This past month in collecting, two auctions in particular have stood out for me.
Twice I have reported on the sale of large parts of the Berlin Wall – the ultimate symbol of the Soviet grip over eastern Europe during the 20th century.
Having been covered with awe-inspiring murals and graffiti since its erection (at least on the west side), the pieces make for great collector’s items, as objects of beauty as well as of great historical interest.
First came the sale of a 4-tonne section of the wall, which was sold for $23,500 as an asset of a Ponzi-scheme operating company that swindled $7.3m from its clients.
The second auction was held in Paris, with a single bidder paying $1.1m for 48 fragments of the wall, each covered in recently completed work by internationally renowned artists.
But these two sales weren’t the only appearance the wall has made in the media recently…
Sadly, large sections of the famous East Side Gallery – one of the only sections of the wall still remaining and fantastic testament of its history – are being removed to make way for a new wave of luxury apartments, despite mass protests from those who believe in preserving history.
In my mind, all this raised two important questions:
Firstly, although the sections of the wall sold at auction were removed a long time ago and had likely been on the open market for some time, will sales such as this drive the market for more pieces of the wall, providing an increasingly attractive option for Germany’s cash-strapped government?

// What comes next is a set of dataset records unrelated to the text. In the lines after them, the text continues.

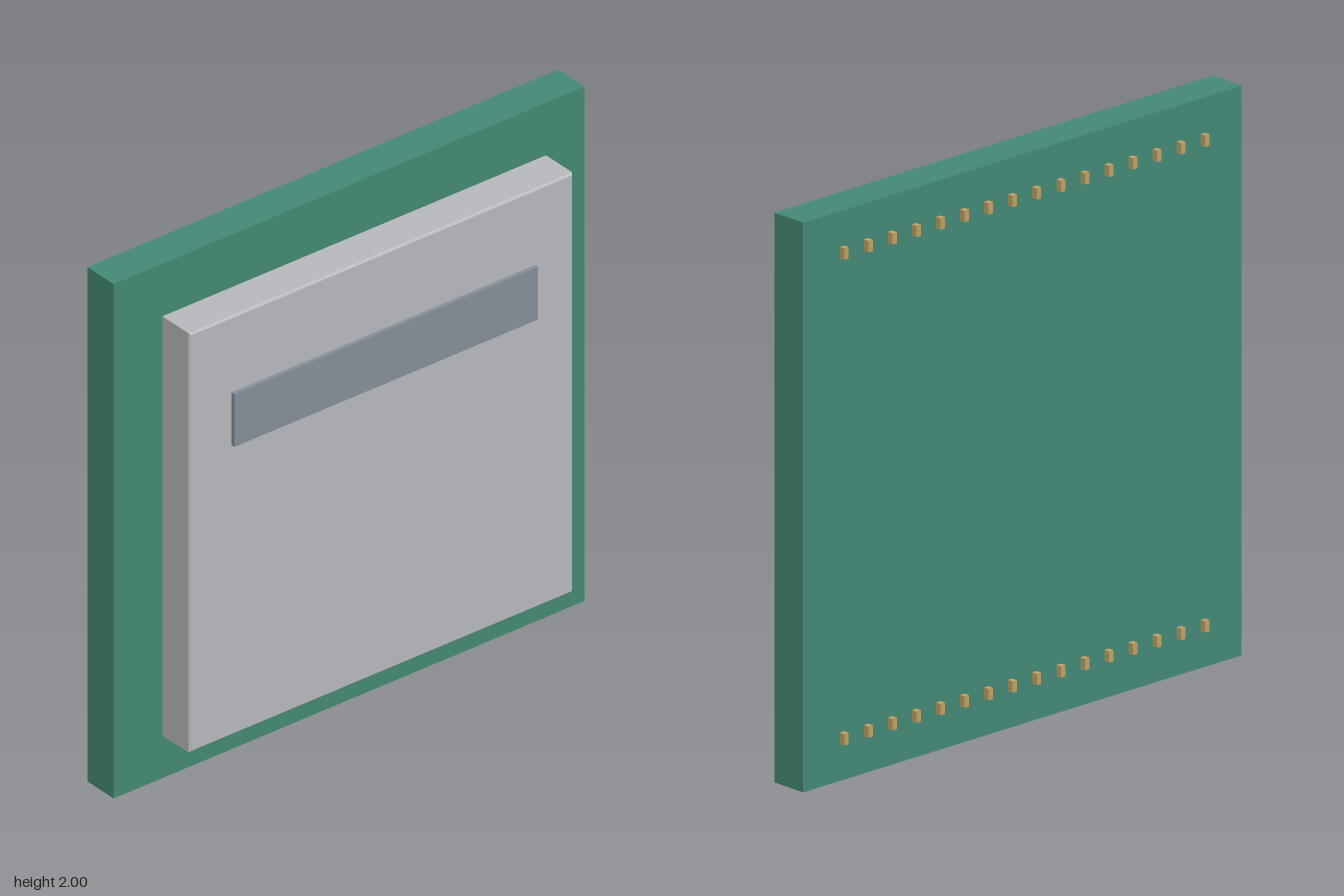
import * as THREE from 'three';

const mat = (name, color) => {
  const m = new THREE.MeshStandardMaterial({ color });
  m.name = name;
  return m;
};

// Box given by its min and max corners
function box(name, material, [x0, y0, z0], [x1, y1, z1]) {
  const mesh = new THREE.Mesh(new THREE.BoxGeometry(x1 - x0, y1 - y0, z1 - z0), material);
  mesh.position.set((x0 + x1) / 2, (y0 + y1) / 2, (z0 + z1) / 2);
  mesh.name = name;
  return mesh;
}

export function createModel() {
  const green = mat('board green', 0x448a76);
  const silver = mat('shield silver', 0xb8babd);
  const slate = mat('label slate', 0x858f9b);
  const gold = mat('pin gold', 0xc0a468);

  const model = new THREE.Group();
  model.name = 'circuitModule';

  // Circuit board
  model.add(box('board', green, [-1, 0, -0.157], [1, 2, -0.018]));

  // Metal shield with a fine chamfer, floating just in front of the board
  const c = 0.007, h = 0.815 - c;
  const outline = new THREE.Shape([
    new THREE.Vector2(-h, -h), new THREE.Vector2(h, -h),
    new THREE.Vector2(h, h), new THREE.Vector2(-h, h),
  ]);
  const shield = new THREE.Mesh(new THREE.ExtrudeGeometry(outline, {
    depth: 0.152 - 2 * c, bevelEnabled: true, bevelSegments: 1, bevelSize: c, bevelThickness: c,
  }), silver);
  shield.position.set(0, 1.002, 0.002 + c);
  shield.name = 'shield';
  model.add(shield);

  // Label strip
  model.add(box('label', slate, [-0.645, 1.325, 0.164], [0.645, 1.53, 0.179]));

  // Two rows of pins on the back
  const pins = new THREE.Group();
  pins.name = 'pins';
  for (const y of [0.15, 1.855]) {
    for (let i = 0; i < 16; i++) {
      const x = (i - 7.5) * 0.1097;
      pins.add(box('pin', gold, [x - 0.01, y - 0.02, -0.179], [x + 0.01, y + 0.02, -0.155]));
    }
  }
  model.add(pins);
  return model;
}
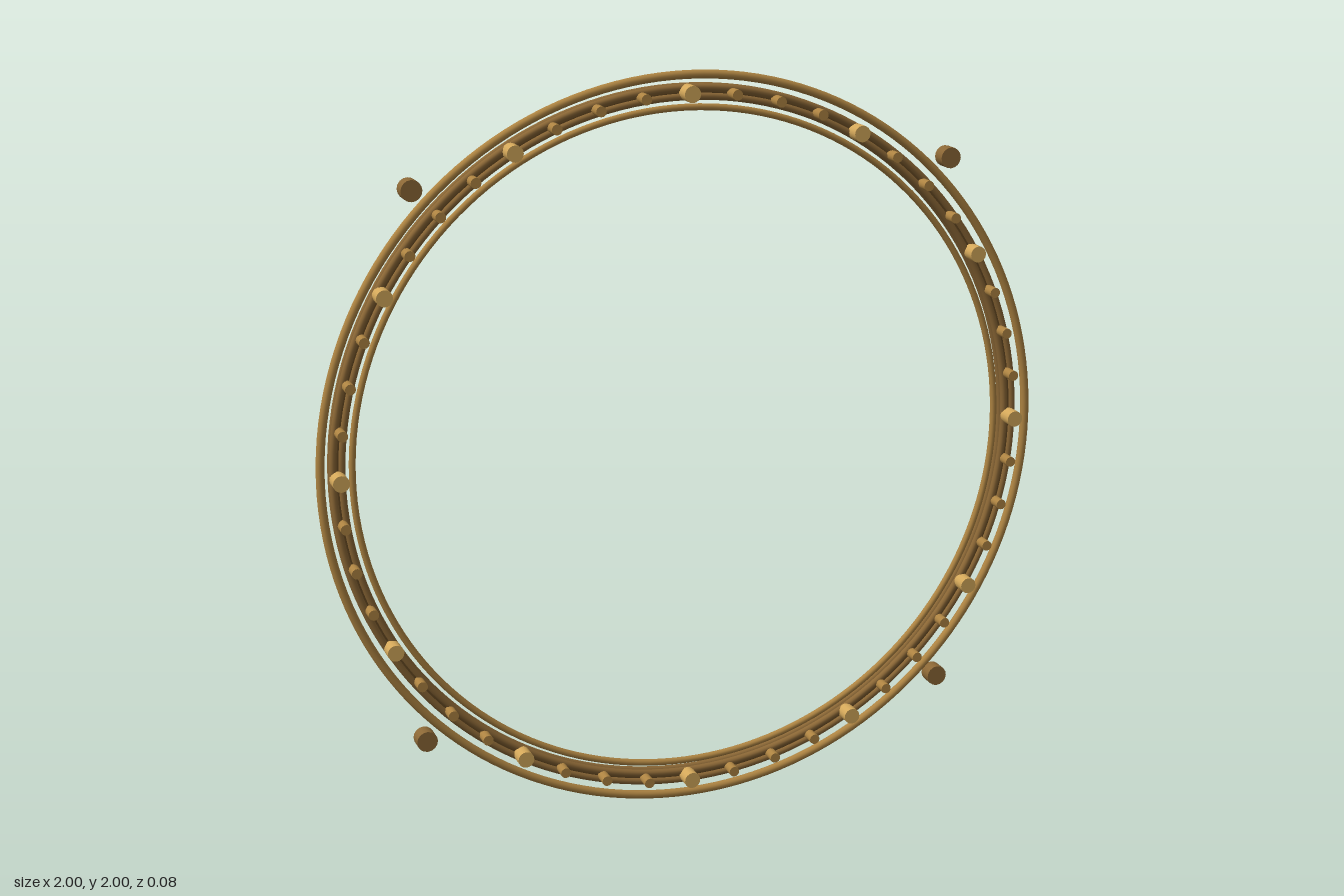
import * as THREE from 'three';

const colour = (name, hex) => {
  const material = new THREE.MeshStandardMaterial({ color: hex });
  material.name = name;
  return material;
};
const brass = colour('brass', 0xae8442);
const bronze = colour('bronze', 0x8c6836);
const darkBronze = colour('dark bronze', 0x644821);
const paleBrass = colour('pale brass', 0xd4a85a);

export function createModel() {
  const model = new THREE.Group();
  model.name = 'ringFrame';
  const add = (name, geometry, material, x, y, z) => {
    const mesh = new THREE.Mesh(geometry, material);
    mesh.name = name;
    mesh.position.set(x, y, z);
    model.add(mesh);
  };

  // Concentric hoops
  const hoop = (name, radius, tube, z, material) =>
    add(name, new THREE.TorusGeometry(radius, tube, 12, 160), material, 0, 1, z);
  hoop('outerHoop', 0.9885, 0.0115, 0.003, brass);
  hoop('innerHoop', 0.902, 0.009, -0.015, brass);

  // Main hoop: a dark core with four ridges, leaving fine grooves between them
  hoop('mainHoopCore', 0.942, 0.015, -0.02, darkBronze);
  for (const dr of [-1, 1]) {
    for (const dz of [-1, 1]) hoop('mainHoopRidge', 0.942 + dr * 0.0115, 0.0098, -0.02 + dz * 0.0115, bronze);
  }

  // Cylinder lying along z, from the back to the front depth
  const peg = (radius, back, front) =>
    new THREE.CylinderGeometry(radius, radius, front - back, 16)
      .rotateX(Math.PI / 2)
      .translate(0, 0, (front + back) / 2);

  // Studs round the main hoop, every fourth one larger
  const largeStud = peg(0.022, -0.005, 0.041);
  const smallStud = peg(0.014, -0.005, 0.039);
  for (let i = 0; i < 48; i++) {
    const a = (i / 48) * Math.PI * 2;
    const large = i % 4 === 0;
    add(large ? 'largeStud' : 'smallStud', large ? largeStud : smallStud,
      large ? paleBrass : brass, 0.942 * Math.cos(a), 1 + 0.942 * Math.sin(a), 0);
  }

  // Four mounting pegs outside the hoops on the diagonals
  const mount = peg(0.028, -0.019, 0.023);
  for (const sx of [-1, 1]) {
    for (const sy of [-1, 1]) add('mountingPeg', mount, bronze, sx * 0.735, 1 + sy * 0.735, 0);
  }
  return model;
}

And second, at what point do we draw the line at selling items of the utmost historical importance to private collectors, and is it time to consider regulations to ensure that these items are shared with the public?